Fans of the romantic-comedy Love Actually recently got a bonus reunion in the form of Red Nose Day Actually, a short charity special that gave audiences a peek at where their favorite characters ended up almost 15 years later.

One of the most improbable pairings from the original film was between Jamie (Colin Firth) and Aurelia (Lúcia Moniz), who fell in love despite almost no shared vocabulary. Jamie is English, and Aurelia is Portuguese, and they know just enough of each other’s native tongues for Jamie to propose and Aurelia to accept.

A decade and a half on, they have both improved their knowledge of each other’s languages—if not perfectly, in Jamie’s case. But apparently, their love is much stronger than his grasp on Portuguese grammar, because they’ve got three bilingual kids and another on the way. (And still enjoy having important romantic moments in the car.)

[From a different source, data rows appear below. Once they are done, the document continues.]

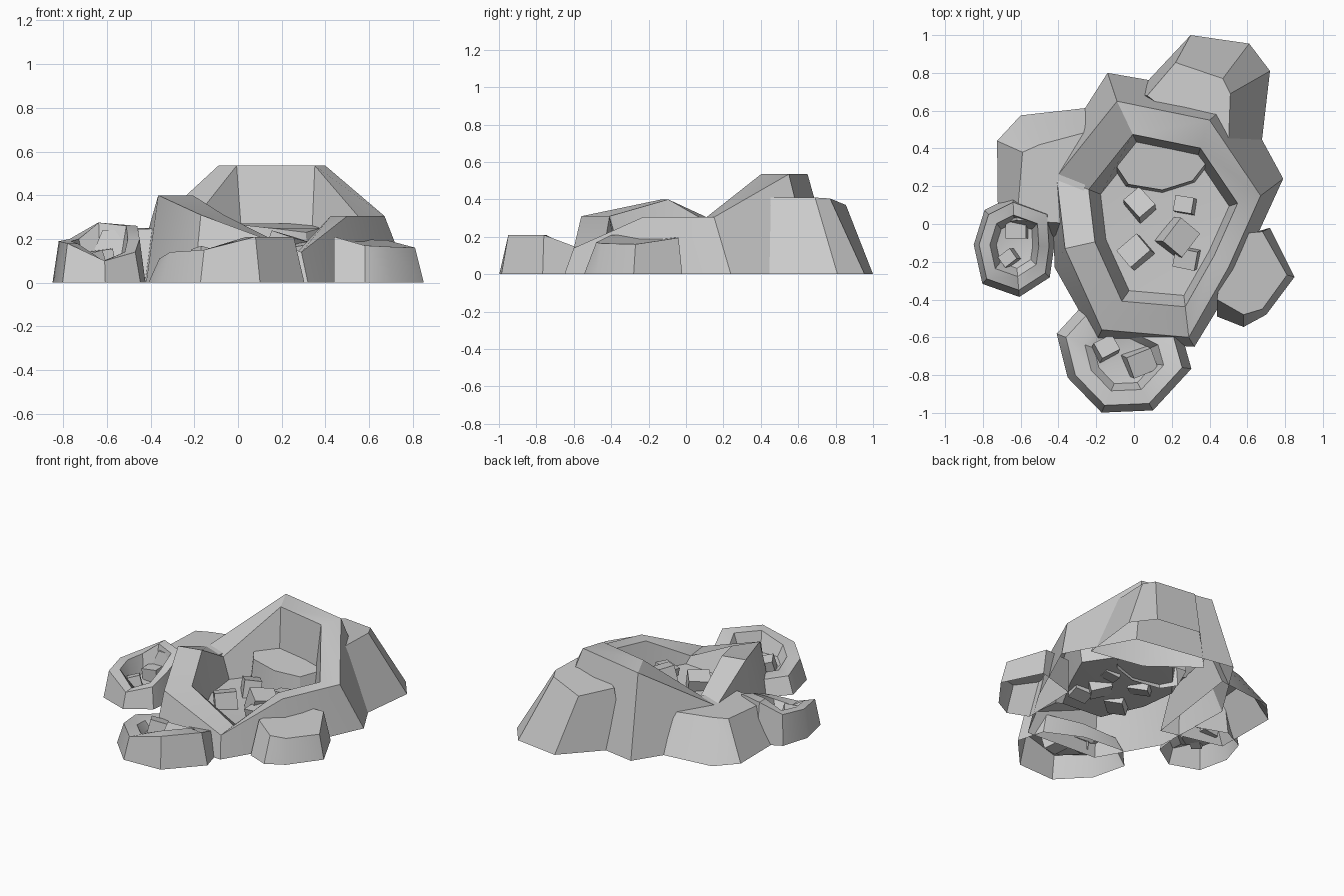
import bpy, bmesh, math, random
from mathutils import Vector, Matrix

random.seed(4)
cube = bpy.data.objects.get("Cube")
if cube:
    bpy.data.objects.remove(cube, do_unlink=True)

stone = bpy.data.materials.new("grey stone")
stone.use_nodes = True
grey = (0.6, 0.6, 0.6, 1)
stone.diffuse_color = grey
stone.node_tree.nodes["Principled BSDF"].inputs["Base Color"].default_value = grey


def finish(name, bm):
    """Turn a bmesh into a named object with sharp creases kept."""
    bmesh.ops.recalc_face_normals(bm, faces=bm.faces)
    mesh = bpy.data.meshes.new(name)
    bm.to_mesh(mesh)
    bm.free()
    mesh.materials.append(stone)
    obj = bpy.data.objects.new(name, mesh)
    bpy.context.collection.objects.link(obj)
    bpy.ops.object.select_all(action='DESELECT')
    obj.select_set(True)
    bpy.context.view_layer.objects.active = obj
    bpy.ops.object.shade_smooth_by_angle(angle=math.radians(30))
    return obj


def stack(name, rings, floor_drop=0.0):
    """Join matching rings with quads and close the last ring with a fan or cap."""
    bm = bmesh.new()
    loops = [[bm.verts.new(p) for p in ring] for ring in rings]
    count = len(loops[0])
    for low, high in zip(loops, loops[1:]):
        for i in range(count):
            j = (i + 1) % count
            bm.faces.new((low[i], low[j], high[j], high[i]))
    last = loops[-1]
    if floor_drop:
        middle = sum((v.co for v in last), Vector()) / count
        hub = bm.verts.new(middle - Vector((0, 0, floor_drop)))
        for i in range(count):
            bm.faces.new((last[i], last[(i + 1) % count], hub))
    else:
        bm.faces.new(last)
    return finish(name, bm)


def ground(points):
    return [(x, y, 0) for x, y in points]


def shrink(ring, centre, factor, height=None):
    """Scale a ring in plan about a centre, optionally flattening it."""
    cx, cy = centre
    return [(cx + (x - cx) * factor, cy + (y - cy) * factor,
             z if height is None else height) for x, y, z in ring]


def basin(name, rim, centre, base, lip, floor, floor_height):
    """Hollow rock: outer wall, flat lip, steep inner wall and dished floor."""
    return stack(name, [base, rim, shrink(rim, centre, lip),
                        shrink(rim, centre, floor, floor_height)], 0.02)


def rubble(name, x, y, size, turn, height):
    bm = bmesh.new()
    bmesh.ops.create_cube(bm, size=size)
    tilt = Matrix.Rotation(random.uniform(-0.3, 0.3), 4, 'X')
    tilt = tilt @ Matrix.Rotation(random.uniform(-0.3, 0.3), 4, 'Y')
    place = Matrix.Translation((x, y, height))
    spin = Matrix.Rotation(math.radians(turn), 4, 'Z')
    bm.transform(place @ spin @ tilt @ Matrix.Diagonal((1, 0.85, 0.9, 1)))
    finish(name, bm)


# Main crater with a tall back and a low front notch
main_rim = [(-.09, .65, .535), (-.41, .25, .24), (-.365, -.13, .4), (-.17, -.56, .31),
            (.29, -.6, .14), (.5, -.23, .305), (.67, .15, .305), (.4, .55, .535)]
main_base = ground([(-.14, .8), (-.44, .33), (-.42, -.23), (-.2, -.62),
                    (.32, -.65), (.57, -.24), (.79, .24), (.55, .68)])
basin("main_crater", main_rim, (.22, 0), main_base, .73, .63, .11)

# Ledge inside the back of the crater
ledge_top = [(-.02, .46, .27), (.36, .42, .27), (.38, .32, .25), (.31, .23, .23),
             (.15, .18, .25), (-.03, .21, .27), (-.09, .3, .27)]
ledge_foot = shrink(ledge_top, (.15, .37), 1.08, .08)
stack("inner_ledge", [ledge_foot, ledge_top])

# Small basin on the right side of the crater
side_rim = [(-.64, .115, .275), (-.77, .05, .2), (-.82, -.11, .19), (-.78, -.29, .18),
            (-.61, -.35, .1), (-.47, -.26, .14), (-.45, -.12, .2), (-.46, .05, .26)]
side_mid = (-.63, -.11)
basin("side_basin", side_rim, side_mid, shrink(side_rim, side_mid, 1.15, 0), .7, .52, .08)

# Small basin at the front
front_rim = [(-.25, -.48, .1), (-.36, -.6, .11), (-.31, -.8, .14), (-.155, -.96, .15),
             (.08, -.95, .21), (.255, -.76, .21), (.21, -.6, .15), (0, -.5, .12)]
front_mid = (-.05, -.72)
basin("front_basin", front_rim, front_mid, shrink(front_rim, front_mid, 1.16, 0), .68, .52, .08)

# Solid boulders leaning against the crater
stack("back_boulder", [
    ground([(0, .68), (.3, 1), (.61, .955), (.72, .81), (.67, .38), (.3, .45)]),
    [(.07, .68, .4), (.22, .855, .37), (.47, .77, .405), (.51, .69, .41),
     (.5, .42, .41), (.3, .5, .41)]])
stack("rear_side_boulder", [
    ground([(-.72, 0), (-.725, .44), (-.6, .575), (-.2, .62), (-.3, -.1)]),
    [(-.62, .02, .24), (-.59, .38, .25), (-.5, .42, .25), (-.2, .5, .25), (-.3, 0, .25)]])
stack("left_boulder", [
    ground([(.72, -.02), (.85, -.28), (.7, -.48), (.58, -.545), (.44, -.49), (.45, -.1)]),
    [(.68, -.04, .195), (.81, -.27, .16), (.68, -.45, .165), (.58, -.48, .17),
     (.44, -.4, .21), (.48, -.06, .2)]])

# Loose blocks lying on the basin floors
blocks = [(.03, .1, .13, -50, .13), (.27, .1, .1, -10, .13), (.01, -.15, .14, 40, .13),
          (.23, -.07, .16, 50, .14), (.28, -.18, .12, -10, .12),
          (-.62, -.03, .11, 0, .1), (-.66, -.18, .08, 35, .1),
          (-.15, -.66, .11, 30, .1), (.03, -.73, .14, 20, .1)]
for i, block in enumerate(blocks):
    rubble(f"loose_block_{i + 1}", *block)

In 2015, Love Actually script editor Emma Freud revealed via Twitter what happened between Karen and Harry (Emma Thompson and Alan Rickman, who passed away last year). Most of the other couples get happy endings in the short—even if Hugh Grant's character hasn't gotten any better at dancing.

[h/t TV Guide]